I was born in Western Pennsylvania. I was a coal country kid, born and bred. In the photo above, I’m sitting on the back steps of our rental home in Miller Shaft. I got to play outside every nice day while my Dad worked in the local steel mill and my Mom cooked amazing food on a huge wood-fired cast iron stove in the kitchen. We had a big hill on the side of the house where we lived. In the winter I’d sled ride right down it, zooming down in seconds. My Dad would wait at the bottom to catch me.
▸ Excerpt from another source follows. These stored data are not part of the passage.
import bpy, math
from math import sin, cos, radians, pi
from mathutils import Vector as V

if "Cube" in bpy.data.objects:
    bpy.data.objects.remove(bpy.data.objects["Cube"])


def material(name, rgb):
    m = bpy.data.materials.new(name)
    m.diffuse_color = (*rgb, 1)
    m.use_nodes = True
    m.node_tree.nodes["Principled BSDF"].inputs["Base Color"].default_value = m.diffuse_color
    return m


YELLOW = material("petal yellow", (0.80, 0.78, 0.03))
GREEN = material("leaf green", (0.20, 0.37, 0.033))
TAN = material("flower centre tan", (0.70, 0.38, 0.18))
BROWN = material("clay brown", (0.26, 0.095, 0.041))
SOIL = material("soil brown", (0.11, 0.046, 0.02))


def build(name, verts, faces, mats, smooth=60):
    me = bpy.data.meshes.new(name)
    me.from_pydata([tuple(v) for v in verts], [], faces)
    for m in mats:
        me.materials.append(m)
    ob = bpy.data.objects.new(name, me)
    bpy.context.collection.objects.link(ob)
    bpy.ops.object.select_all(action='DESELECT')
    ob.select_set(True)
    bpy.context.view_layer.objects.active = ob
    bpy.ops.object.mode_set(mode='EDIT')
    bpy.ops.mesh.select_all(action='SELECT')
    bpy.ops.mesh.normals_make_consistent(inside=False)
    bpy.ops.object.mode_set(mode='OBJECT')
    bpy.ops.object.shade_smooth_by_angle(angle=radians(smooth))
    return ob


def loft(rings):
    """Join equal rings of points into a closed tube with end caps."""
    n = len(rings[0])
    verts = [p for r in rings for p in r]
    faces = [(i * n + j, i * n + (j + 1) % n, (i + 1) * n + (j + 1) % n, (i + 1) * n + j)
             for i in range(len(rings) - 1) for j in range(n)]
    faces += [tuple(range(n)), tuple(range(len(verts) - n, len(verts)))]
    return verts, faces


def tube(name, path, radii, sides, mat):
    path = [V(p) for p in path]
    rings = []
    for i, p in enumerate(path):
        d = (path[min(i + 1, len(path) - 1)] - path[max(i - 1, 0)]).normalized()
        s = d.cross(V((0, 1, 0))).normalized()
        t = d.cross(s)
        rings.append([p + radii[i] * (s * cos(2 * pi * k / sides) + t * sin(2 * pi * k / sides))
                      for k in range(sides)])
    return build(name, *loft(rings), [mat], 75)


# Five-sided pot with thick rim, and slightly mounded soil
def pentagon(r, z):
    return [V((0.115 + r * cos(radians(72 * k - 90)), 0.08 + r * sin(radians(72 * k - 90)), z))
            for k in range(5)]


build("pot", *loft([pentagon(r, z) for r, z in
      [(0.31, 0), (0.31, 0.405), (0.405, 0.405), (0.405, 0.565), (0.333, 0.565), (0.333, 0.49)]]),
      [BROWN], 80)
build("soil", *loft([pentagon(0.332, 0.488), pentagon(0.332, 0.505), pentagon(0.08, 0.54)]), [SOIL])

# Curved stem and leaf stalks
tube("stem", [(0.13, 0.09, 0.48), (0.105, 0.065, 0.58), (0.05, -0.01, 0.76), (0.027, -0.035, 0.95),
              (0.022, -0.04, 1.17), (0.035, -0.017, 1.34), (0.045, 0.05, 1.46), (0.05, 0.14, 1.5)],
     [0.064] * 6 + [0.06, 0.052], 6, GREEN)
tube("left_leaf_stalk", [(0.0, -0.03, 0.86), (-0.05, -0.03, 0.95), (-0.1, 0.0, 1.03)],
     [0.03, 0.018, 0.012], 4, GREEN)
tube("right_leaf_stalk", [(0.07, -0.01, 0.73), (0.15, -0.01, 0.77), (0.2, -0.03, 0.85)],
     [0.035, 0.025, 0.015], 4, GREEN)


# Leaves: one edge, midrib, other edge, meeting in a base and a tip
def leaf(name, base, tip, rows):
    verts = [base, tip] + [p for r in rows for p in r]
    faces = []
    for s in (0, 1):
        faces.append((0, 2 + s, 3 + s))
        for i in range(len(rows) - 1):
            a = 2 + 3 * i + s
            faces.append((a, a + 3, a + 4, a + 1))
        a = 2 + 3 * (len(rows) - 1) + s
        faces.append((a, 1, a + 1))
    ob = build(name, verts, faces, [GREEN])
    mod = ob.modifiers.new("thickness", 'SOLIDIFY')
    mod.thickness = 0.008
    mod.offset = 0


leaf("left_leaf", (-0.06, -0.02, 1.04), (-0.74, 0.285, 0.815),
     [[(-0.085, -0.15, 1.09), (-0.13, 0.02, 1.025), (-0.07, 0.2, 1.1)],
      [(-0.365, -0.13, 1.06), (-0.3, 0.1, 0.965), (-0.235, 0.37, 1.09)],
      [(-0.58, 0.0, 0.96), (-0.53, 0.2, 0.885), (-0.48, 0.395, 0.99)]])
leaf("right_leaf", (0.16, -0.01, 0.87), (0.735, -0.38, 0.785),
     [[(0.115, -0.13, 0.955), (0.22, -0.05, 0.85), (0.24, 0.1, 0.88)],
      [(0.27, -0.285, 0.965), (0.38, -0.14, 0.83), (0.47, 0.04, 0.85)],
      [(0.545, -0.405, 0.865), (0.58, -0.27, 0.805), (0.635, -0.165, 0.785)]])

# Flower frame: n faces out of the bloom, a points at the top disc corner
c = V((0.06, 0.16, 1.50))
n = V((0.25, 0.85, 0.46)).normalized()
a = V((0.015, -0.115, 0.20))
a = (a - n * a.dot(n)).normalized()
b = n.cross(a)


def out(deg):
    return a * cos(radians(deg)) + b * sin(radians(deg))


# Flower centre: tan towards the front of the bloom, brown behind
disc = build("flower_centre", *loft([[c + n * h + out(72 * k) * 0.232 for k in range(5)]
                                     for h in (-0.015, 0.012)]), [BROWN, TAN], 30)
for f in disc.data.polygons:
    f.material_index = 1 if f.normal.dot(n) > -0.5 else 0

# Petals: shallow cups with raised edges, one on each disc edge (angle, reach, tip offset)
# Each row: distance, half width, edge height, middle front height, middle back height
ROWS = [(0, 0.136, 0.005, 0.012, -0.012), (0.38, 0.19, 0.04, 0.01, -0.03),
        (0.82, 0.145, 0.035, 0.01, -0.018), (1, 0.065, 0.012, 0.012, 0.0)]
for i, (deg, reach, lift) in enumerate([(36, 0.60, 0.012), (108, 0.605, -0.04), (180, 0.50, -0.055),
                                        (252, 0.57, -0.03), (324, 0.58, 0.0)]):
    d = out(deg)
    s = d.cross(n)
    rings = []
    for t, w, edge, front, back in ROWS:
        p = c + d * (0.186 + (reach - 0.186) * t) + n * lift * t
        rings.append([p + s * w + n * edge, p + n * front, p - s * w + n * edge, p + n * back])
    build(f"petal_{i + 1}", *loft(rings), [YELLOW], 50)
One of my sisters and I drove by Miller Shaft in 2010. The outside of the connected houses didn’t look much changed, but I wondered if it still has a coal stove to heat the living room. And the huge black wood-fired cookstove in the kitchen. There was a hole cut into the kitchen ceiling and the black stove’s pipe went right up through it on the way to the roof. I think my two older sisters’ bedroom got some heat off that pipe as it went through their bedroom. My parents’ bedroom, where I slept too, didn’t have heat. My Mom dressed us in footed pajamas to go to bed in the winter. And we had lots of covers.
I remember talking to my Dad when I was growing up in New Jersey about his years growing up in Western Pennsylvania. He often shared his stories with me. He told me that I should always remember where I came from. Did your parents say things like that to you when you were growing up?
My Dad’s first job when he was a teen was working in a coal mine. He told me he didn’t like being in the first group of men to go down into the mine in the morning. Those guys were the ones who got hurt if their car hit debris on the track from an overnight cave-in. He told me how cold and dark the mine was. He told me he didn’t much like the job, but it was a job and jobs were hard to find when he was growing up. So he said he showed up every morning, hung back so he wouldn’t be in the first mine car, and said a prayer before he dropped deep into the earth for his day’s work shoveling coal.
My Dad’s second job was working in a steel mill. He told me how hot it was there. I don’t know if it was always his job, but he told me that he “fed” the blast furnace during his shift. He said it was hot, hard work and that he’d lose pounds every day from sweating.
On this Throwback Thursday I remember that I’m the daughter of a coal miner, steel worker and, later on, factory worker. And I’m proud of my heritage.
How about you? Where do you come from?